Print the data that follows exactly as it stands, from its first line through the line containing "loops = [[bm.verts.new(p)", and stop there.

**Listed records:**
___

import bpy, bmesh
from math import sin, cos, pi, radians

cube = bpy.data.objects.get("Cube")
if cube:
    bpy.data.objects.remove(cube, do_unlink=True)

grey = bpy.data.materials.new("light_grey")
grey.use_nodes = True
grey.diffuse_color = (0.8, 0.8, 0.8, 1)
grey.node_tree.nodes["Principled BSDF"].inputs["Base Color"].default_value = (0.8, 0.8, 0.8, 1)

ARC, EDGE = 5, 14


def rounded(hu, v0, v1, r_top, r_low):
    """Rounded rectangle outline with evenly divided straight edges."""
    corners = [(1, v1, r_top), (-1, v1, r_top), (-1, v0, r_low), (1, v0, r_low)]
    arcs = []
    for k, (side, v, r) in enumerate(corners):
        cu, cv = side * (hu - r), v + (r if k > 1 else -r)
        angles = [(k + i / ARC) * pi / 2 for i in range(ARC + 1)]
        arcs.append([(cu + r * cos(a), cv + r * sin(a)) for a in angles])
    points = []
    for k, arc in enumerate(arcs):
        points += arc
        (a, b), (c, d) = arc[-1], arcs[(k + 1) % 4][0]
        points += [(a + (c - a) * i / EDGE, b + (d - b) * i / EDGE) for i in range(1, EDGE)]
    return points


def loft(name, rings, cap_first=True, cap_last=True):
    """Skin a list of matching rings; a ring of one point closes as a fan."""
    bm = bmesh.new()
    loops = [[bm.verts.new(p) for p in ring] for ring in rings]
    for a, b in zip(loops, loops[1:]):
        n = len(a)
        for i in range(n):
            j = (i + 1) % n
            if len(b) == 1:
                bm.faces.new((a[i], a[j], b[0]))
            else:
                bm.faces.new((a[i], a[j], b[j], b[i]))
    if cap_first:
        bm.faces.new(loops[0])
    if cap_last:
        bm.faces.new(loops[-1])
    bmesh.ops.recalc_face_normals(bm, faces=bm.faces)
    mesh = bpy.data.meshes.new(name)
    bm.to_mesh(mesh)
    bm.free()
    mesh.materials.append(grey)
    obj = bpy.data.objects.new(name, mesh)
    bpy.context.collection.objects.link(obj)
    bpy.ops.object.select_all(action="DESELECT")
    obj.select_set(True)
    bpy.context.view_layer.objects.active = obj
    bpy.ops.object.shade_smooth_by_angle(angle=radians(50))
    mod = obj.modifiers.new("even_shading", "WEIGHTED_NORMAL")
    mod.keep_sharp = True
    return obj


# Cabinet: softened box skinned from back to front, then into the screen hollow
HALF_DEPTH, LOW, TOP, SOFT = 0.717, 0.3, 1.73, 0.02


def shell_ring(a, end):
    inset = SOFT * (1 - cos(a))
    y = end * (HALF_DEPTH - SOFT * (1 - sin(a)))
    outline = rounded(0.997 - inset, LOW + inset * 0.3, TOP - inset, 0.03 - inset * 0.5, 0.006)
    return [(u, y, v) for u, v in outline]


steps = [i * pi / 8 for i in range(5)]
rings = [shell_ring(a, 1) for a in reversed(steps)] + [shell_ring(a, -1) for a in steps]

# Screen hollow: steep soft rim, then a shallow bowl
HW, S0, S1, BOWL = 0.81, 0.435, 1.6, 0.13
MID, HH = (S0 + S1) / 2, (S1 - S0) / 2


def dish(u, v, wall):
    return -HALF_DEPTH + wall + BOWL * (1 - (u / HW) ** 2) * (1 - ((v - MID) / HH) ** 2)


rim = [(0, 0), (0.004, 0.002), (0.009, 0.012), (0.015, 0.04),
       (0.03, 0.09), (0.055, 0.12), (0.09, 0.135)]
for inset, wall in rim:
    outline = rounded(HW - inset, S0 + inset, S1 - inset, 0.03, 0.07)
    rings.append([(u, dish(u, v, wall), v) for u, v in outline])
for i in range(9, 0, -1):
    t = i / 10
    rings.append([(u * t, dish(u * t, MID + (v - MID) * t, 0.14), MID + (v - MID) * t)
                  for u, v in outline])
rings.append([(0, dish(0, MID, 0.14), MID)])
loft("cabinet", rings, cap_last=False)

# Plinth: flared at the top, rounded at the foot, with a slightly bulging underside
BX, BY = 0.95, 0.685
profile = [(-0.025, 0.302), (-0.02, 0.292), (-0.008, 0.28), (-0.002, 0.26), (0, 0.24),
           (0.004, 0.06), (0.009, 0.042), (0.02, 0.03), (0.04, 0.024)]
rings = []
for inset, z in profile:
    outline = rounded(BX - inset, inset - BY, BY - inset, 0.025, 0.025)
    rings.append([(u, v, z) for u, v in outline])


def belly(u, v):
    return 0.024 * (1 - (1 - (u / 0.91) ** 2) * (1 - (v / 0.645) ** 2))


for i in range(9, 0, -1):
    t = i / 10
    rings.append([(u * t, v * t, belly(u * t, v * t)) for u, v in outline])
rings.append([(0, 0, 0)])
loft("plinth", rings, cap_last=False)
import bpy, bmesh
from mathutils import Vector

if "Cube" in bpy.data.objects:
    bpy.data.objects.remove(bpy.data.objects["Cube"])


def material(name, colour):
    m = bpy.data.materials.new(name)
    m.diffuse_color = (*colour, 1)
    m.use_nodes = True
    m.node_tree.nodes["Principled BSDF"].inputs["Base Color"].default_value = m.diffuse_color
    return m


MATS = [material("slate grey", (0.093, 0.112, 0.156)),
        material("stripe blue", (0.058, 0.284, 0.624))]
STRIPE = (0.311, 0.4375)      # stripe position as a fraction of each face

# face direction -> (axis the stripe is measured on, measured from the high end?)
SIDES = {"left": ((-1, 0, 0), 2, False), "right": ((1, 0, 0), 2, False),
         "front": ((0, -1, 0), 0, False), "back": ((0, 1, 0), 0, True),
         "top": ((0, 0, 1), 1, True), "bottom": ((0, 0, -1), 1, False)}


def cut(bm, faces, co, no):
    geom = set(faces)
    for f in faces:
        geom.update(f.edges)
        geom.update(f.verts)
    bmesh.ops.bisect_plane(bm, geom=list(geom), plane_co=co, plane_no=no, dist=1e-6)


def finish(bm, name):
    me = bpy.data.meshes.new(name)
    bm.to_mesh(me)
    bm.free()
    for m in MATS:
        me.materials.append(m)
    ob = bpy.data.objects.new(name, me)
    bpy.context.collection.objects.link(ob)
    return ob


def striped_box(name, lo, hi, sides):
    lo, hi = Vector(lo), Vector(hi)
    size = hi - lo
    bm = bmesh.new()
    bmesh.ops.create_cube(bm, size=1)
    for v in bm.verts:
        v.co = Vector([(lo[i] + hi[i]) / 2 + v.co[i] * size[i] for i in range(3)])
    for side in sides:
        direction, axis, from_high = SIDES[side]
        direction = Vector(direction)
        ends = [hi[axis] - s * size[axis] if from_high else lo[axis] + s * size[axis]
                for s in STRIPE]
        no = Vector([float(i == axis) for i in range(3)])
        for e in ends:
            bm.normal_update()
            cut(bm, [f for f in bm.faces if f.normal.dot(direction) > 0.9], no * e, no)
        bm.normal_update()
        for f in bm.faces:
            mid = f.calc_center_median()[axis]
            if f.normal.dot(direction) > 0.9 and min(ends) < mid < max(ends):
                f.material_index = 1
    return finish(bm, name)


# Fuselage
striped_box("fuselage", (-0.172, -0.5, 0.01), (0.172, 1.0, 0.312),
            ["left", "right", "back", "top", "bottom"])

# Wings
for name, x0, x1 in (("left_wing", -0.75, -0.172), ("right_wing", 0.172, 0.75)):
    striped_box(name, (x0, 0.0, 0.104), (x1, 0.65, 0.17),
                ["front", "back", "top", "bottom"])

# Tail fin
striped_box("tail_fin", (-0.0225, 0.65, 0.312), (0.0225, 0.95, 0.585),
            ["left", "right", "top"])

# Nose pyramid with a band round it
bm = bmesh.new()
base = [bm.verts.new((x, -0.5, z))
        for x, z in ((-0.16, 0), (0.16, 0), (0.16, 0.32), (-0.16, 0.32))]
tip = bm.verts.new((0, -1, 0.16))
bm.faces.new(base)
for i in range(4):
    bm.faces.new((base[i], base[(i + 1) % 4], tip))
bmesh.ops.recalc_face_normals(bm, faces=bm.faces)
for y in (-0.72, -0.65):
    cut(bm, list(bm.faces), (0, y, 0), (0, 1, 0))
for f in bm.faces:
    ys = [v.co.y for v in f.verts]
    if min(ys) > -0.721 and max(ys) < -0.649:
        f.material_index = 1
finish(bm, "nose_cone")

___

**Solution to this problem:**
import bpy, bmesh
from math import sin, cos, pi, radians

cube = bpy.data.objects.get("Cube")
if cube:
    bpy.data.objects.remove(cube, do_unlink=True)

grey = bpy.data.materials.new("light_grey")
grey.use_nodes = True
grey.diffuse_color = (0.8, 0.8, 0.8, 1)
grey.node_tree.nodes["Principled BSDF"].inputs["Base Color"].default_value = (0.8, 0.8, 0.8, 1)

ARC, EDGE = 5, 14


def rounded(hu, v0, v1, r_top, r_low):
    """Rounded rectangle outline with evenly divided straight edges."""
    corners = [(1, v1, r_top), (-1, v1, r_top), (-1, v0, r_low), (1, v0, r_low)]
    arcs = []
    for k, (side, v, r) in enumerate(corners):
        cu, cv = side * (hu - r), v + (r if k > 1 else -r)
        angles = [(k + i / ARC) * pi / 2 for i in range(ARC + 1)]
        arcs.append([(cu + r * cos(a), cv + r * sin(a)) for a in angles])
    points = []
    for k, arc in enumerate(arcs):
        points += arc
        (a, b), (c, d) = arc[-1], arcs[(k + 1) % 4][0]
        points += [(a + (c - a) * i / EDGE, b + (d - b) * i / EDGE) for i in range(1, EDGE)]
    return points


def loft(name, rings, cap_first=True, cap_last=True):
    """Skin a list of matching rings; a ring of one point closes as a fan."""
    bm = bmesh.new()
    loops = [[bm.verts.new(p) for p in ring] for ring in rings]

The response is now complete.